[Excerpts from a dataset]

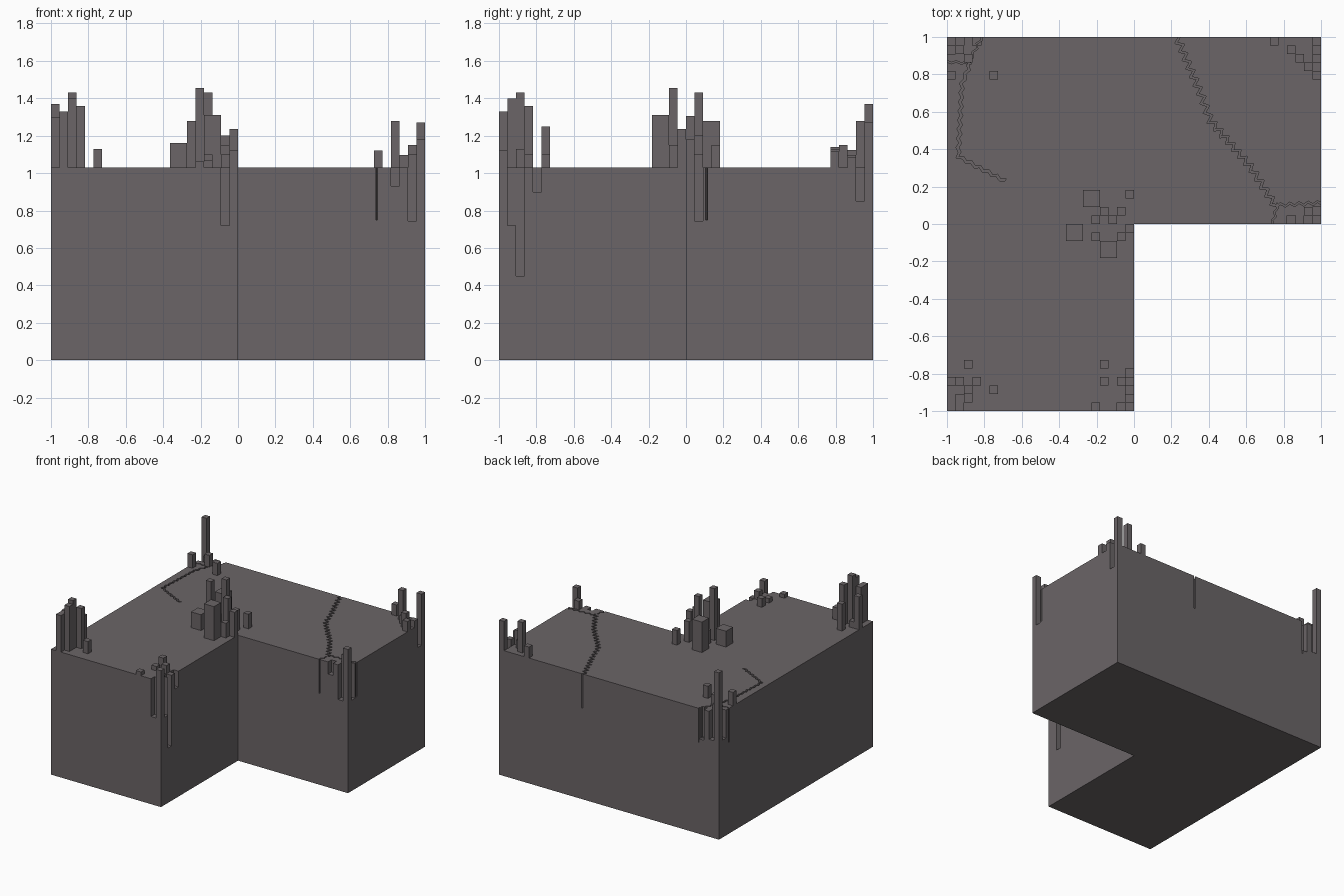
import bpy, bmesh, random
from mathutils import Vector

if "Cube" in bpy.data.objects:
    bpy.data.objects.remove(bpy.data.objects["Cube"])

random.seed(4)
TOP = 1.03
P = 1 / 22            # pitch of the small square cells
GREY = bpy.data.materials.new("warm_grey")
GREY.diffuse_color = (0.145, 0.13, 0.135, 1)
GREY.use_nodes = True
GREY.node_tree.nodes["Principled BSDF"].inputs["Base Color"].default_value = GREY.diffuse_color


def finish(name, bm):
    bmesh.ops.recalc_face_normals(bm, faces=bm.faces)
    me = bpy.data.meshes.new(name)
    bm.to_mesh(me)
    bm.free()
    ob = bpy.data.objects.new(name, me)
    me.materials.append(GREY)
    bpy.context.collection.objects.link(ob)
    return ob


def add_box(bm, lo, hi):
    lo, hi = Vector(lo), Vector(hi)
    for v in bmesh.ops.create_cube(bm, size=1)["verts"]:
        v.co = (lo + hi) / 2 + v.co * (hi - lo)


def cut(target, cutter):
    m = target.modifiers.new("cut", "BOOLEAN")
    m.operation, m.solver, m.object = "DIFFERENCE", "EXACT", cutter
    bpy.context.view_layer.objects.active = target
    bpy.ops.object.modifier_apply(modifier=m.name)
    bpy.data.objects.remove(cutter)


def crack(target, path, amp, width):
    """Cut a zigzag trench following a path, built as a strip of quads."""
    pv, pts = [Vector(p) for p in path], []
    for a, b in zip(pv, pv[1:]):
        n = max(1, round((b - a).length / .025))
        pts += [a.lerp(b, k / n) for k in range(n)]
    pts.append(pv[-1])
    bm, rings, last = bmesh.new(), [], len(pts) - 1
    for k, p in enumerate(pts):
        t = (pts[min(k + 1, last)] - pts[max(k - 1, 0)]).normalized()
        side = Vector((-t.y, t.x))
        c = p + side * (amp if k % 2 else -amp)
        l, r = c + side * width / 2, c - side * width / 2
        rings.append([bm.verts.new((q.x, q.y, z)) for q, z in
                      ((l, .75), (r, .75), (r, 1.2), (l, 1.2))])
    for a, b in zip(rings, rings[1:]):
        for i in range(4):
            j = (i + 1) % 4
            bm.faces.new((a[i], a[j], b[j], b[i]))
    bm.faces.new(rings[0])
    bm.faces.new(rings[-1])
    cut(target, finish("crack_cutter", bm))


def cluster(name, corner, raised, sunk=(), fill=0):
    """Columns and notches on a cell grid counted inwards from a corner."""
    sx, sy = (1 if corner[0] < 0 else -1), (1 if corner[1] < 0 else -1)
    if corner == (0, -1):
        sx = -1
    if corner == (1, 0):
        sy = 1

    def box(bm, i, j, z0, z1, over=0):
        i0 = i - over if i == 0 else i
        j0 = j - over if j == 0 else j
        xs = sorted(corner[0] + sx * P * k for k in (i0, i + 1))
        ys = sorted(corner[1] + sy * P * k for k in (j0, j + 1))
        add_box(bm, (xs[0], ys[0], z0), (xs[1], ys[1], z1))

    bm = bmesh.new()
    for i, j, top in raised:
        box(bm, i, j, TOP, top)
    # short columns on the remaining cells of the patch
    used = {c[:2] for c in (*raised, *sunk)}
    free = [(i, j) for i in range(5) for j in range(5)
            if (i + j) % 2 == 0 and i + j < 7 and (i, j) not in used]
    for i, j in random.sample(free, fill):
        box(bm, i, j, TOP, random.uniform(1.06, 1.13))
    finish(name, bm)
    for i, j, bottom in sunk:
        bm = bmesh.new()
        box(bm, i, j, bottom, 1.2, .4)
        cut(block, finish("notch_cutter", bm))


# L-shaped block
bm = bmesh.new()
outline = [(-1, -1), (0, -1), (0, 0), (1, 0), (1, 1), (-1, 1)]
f = bm.faces.new([bm.verts.new((x, y, 0)) for x, y in outline])
ext = bmesh.ops.extrude_face_region(bm, geom=[f])["geom"]
bmesh.ops.translate(bm, vec=(0, 0, TOP),
                    verts=[v for v in ext if isinstance(v, bmesh.types.BMVert)])
block = finish("block", bm)

# Long crack with its two branches at the right, then the left one
crack(block, [(.22, 1.02), (.355, .7), (.41, .55), (.62, .31), (.76, .09)], .016, .015)
crack(block, [(.77, .11), (.73, -.03)], .006, .008)
crack(block, [(.76, .1), (1.03, .115)], .008, .01)
crack(block, [(-.69, .23), (-.94, .36), (-.92, .75), (-.88, .85)], .007, .014)
crack(block, [(-1.03, .868), (-.87, .86)], .005, .008)
crack(block, [(-.89, .85), (-.8, 1.03)], .007, .008)

# Corner clusters: (cell, cell, top) raised and (cell, cell, bottom) sunk
cluster("front_left_columns", (-1, -1),
        [(2, 2, 1.43), (2, 1, 1.4), (3, 3, 1.36), (1, 1, 1.33),
         (1, 0, 1.33), (0, 3, 1.3), (2, 5, 1.25), (5, 2, 1.13)], fill=1)
cluster("front_right_columns", (0, -1), [(0, 0, 1.12), (3, 5, 1.1)],
        [(1, 0, .72), (0, 1, .72), (0, 2, .45), (0, 4, .9)], fill=3)
cluster("back_right_columns", (1, 1),
        [(0, 0, 1.27), (3, 1, 1.28), (5, 0, 1.12), (1, 3, 1.15)],
        [(0, 1, .85)], fill=3)
cluster("inner_right_columns", (1, 0), [(0, 0, 1.18), (1, 1, 1.1)],
        [(1, 0, .745), (3, 0, .93), (0, 1, .745)])
cluster("back_left_columns", (-1, 1),
        [(0, 0, 1.37), (5, 4, 1.13), (0, 4, 1.14)],
        [(1, 0, .8), (3, 0, .78), (0, 1, .8)], fill=2)

# Cluster at the inner corner: cell x, cell y, width in cells, top
bm = bmesh.new()
for x, y, w, top in [(-6, 2, 2, 1.28), (-4, -4, 2, 1.31), (-8, -2, 2, 1.16),
                     (-5, -2, 1, 1.455), (-4, 1, 1, 1.43), (-3, 0, 1, 1.305),
                     (-2, 1, 1, 1.2), (-1, -1, 1, 1.235), (-1, 3, 1, 1.15),
                     (-2, -2, 1, 1.15), (-5, 0, 1, 1.14)]:
    add_box(bm, (x * P, y * P, TOP), ((x + w) * P, (y + w) * P, top))
finish("inner_corner_columns", bm)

**Task to carry out**
Search the records above for the string "rings". Copy every line that contains it.

**Task answer**
    bm, rings, last = bmesh.new(), [], len(pts) - 1
        rings.append([bm.verts.new((q.x, q.y, z)) for q, z in
    for a, b in zip(rings, rings[1:]):
    bm.faces.new(rings[0])
    bm.faces.new(rings[-1])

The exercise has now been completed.